I posed for pictures with Terri and D, with sweat still pouring out of me and my lungs heaving. Then I began the process of emailing and texting people that I knew would want to know (especially since this was out-of-town, so no one from my gym was there). This was a difficult task, because my hands were shaking like I was having convulsions. Even twenty minutes after the fight was over, I still couldn’t text well. Each text took a loooong time to compose, as I mis-typed and re-typed everything many times.

D, me, Terri

D, me, Terri

As soon was my coach and I let people know the outcome, I started getting congratulations from home, which was a good feeling. After taking a minute to calm down (and stop shaking, darnit), I called my mom to let her know how it went.

Now, while I was on the phone with Mom, I started sneezing every now and then…

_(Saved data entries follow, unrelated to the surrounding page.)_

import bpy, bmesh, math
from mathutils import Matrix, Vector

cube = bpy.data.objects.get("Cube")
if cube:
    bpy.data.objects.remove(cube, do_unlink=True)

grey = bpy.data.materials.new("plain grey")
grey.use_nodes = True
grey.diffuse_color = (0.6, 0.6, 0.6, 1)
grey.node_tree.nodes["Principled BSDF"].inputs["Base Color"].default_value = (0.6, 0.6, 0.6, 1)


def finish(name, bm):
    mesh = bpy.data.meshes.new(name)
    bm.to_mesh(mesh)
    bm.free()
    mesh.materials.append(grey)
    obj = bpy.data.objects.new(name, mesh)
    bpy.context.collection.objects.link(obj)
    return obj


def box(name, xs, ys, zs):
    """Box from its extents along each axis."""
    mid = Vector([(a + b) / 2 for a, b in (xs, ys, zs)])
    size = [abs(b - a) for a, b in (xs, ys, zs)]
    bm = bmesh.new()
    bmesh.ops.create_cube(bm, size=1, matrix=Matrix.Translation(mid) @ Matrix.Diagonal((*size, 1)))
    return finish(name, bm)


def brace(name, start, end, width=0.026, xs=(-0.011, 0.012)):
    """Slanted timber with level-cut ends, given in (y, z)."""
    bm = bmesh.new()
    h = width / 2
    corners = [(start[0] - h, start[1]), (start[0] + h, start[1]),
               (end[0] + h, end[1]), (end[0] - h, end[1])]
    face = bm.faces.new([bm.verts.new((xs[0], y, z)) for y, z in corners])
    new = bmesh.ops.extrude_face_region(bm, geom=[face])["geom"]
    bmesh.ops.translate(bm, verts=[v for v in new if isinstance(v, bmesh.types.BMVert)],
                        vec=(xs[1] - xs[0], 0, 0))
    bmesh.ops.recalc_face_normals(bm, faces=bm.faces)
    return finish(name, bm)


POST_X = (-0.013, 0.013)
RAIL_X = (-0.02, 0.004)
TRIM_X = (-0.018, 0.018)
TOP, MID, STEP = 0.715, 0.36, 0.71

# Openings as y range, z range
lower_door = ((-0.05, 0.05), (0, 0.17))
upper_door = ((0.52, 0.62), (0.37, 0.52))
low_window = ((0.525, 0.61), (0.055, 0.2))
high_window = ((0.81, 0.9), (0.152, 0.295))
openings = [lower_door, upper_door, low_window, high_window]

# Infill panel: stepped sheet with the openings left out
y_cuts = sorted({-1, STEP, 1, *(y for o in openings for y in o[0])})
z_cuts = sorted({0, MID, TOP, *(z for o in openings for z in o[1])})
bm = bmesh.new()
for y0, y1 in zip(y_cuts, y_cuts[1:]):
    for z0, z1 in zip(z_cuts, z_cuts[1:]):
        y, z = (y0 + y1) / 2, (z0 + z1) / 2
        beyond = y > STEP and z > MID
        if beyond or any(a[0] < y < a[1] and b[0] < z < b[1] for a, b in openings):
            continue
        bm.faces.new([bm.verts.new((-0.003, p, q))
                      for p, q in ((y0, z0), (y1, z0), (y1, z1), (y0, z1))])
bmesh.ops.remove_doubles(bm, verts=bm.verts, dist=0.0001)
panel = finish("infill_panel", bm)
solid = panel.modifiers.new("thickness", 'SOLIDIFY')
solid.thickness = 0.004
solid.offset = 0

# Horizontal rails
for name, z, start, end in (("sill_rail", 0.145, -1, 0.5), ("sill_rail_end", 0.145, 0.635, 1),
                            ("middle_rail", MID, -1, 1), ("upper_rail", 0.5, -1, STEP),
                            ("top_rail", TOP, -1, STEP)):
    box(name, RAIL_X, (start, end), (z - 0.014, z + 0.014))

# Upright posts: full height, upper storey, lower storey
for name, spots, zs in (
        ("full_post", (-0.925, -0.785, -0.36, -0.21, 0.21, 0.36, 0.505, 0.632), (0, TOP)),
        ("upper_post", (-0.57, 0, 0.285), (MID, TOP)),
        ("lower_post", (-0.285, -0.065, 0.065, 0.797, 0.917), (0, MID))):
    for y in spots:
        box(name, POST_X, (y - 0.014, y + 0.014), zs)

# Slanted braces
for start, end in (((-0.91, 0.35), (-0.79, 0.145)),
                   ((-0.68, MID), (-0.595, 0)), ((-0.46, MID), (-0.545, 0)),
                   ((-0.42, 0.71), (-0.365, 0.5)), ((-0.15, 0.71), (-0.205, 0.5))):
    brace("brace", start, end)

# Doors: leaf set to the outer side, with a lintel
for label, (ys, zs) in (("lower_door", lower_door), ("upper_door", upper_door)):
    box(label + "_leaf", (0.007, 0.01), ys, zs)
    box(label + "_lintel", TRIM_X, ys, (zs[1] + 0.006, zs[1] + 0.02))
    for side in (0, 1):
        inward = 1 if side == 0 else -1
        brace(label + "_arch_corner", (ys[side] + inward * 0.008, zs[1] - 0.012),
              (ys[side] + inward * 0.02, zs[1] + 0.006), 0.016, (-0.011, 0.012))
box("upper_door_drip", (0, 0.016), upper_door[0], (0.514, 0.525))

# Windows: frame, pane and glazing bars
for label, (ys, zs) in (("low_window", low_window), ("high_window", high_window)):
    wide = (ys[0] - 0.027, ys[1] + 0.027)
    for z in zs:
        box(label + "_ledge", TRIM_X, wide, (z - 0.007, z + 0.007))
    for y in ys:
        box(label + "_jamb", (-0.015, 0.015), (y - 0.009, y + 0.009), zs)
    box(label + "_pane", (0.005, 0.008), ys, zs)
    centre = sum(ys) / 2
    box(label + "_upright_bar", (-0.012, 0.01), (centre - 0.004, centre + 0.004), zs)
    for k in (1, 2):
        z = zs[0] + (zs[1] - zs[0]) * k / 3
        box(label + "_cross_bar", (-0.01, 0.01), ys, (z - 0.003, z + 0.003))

The sniffles arrived in full force within a few hours of the fight. By the time I went to bed, I felt like I had a full-blown head cold. I fell asleep and slept really well. When I woke up, I stayed in bed for a while, cozy and relaxed. I discovered sore muscles as I started to move around. Finally, I got up and took a shower. (Phew!) I definitely should’ve taken one before bed, but I was too darn tired.

It was time to head back to Georgia. And, yes, I did have a cold. I felt very lethargic and tired for the rest of the day. Luckily, the cold cleared up after a couple of days and never got worse. But it sure did hit me as soon as the fight was over! Wow. That was no coincidence.

This was my fourth fight, my second win and my first out-of-town event. It was a good weekend!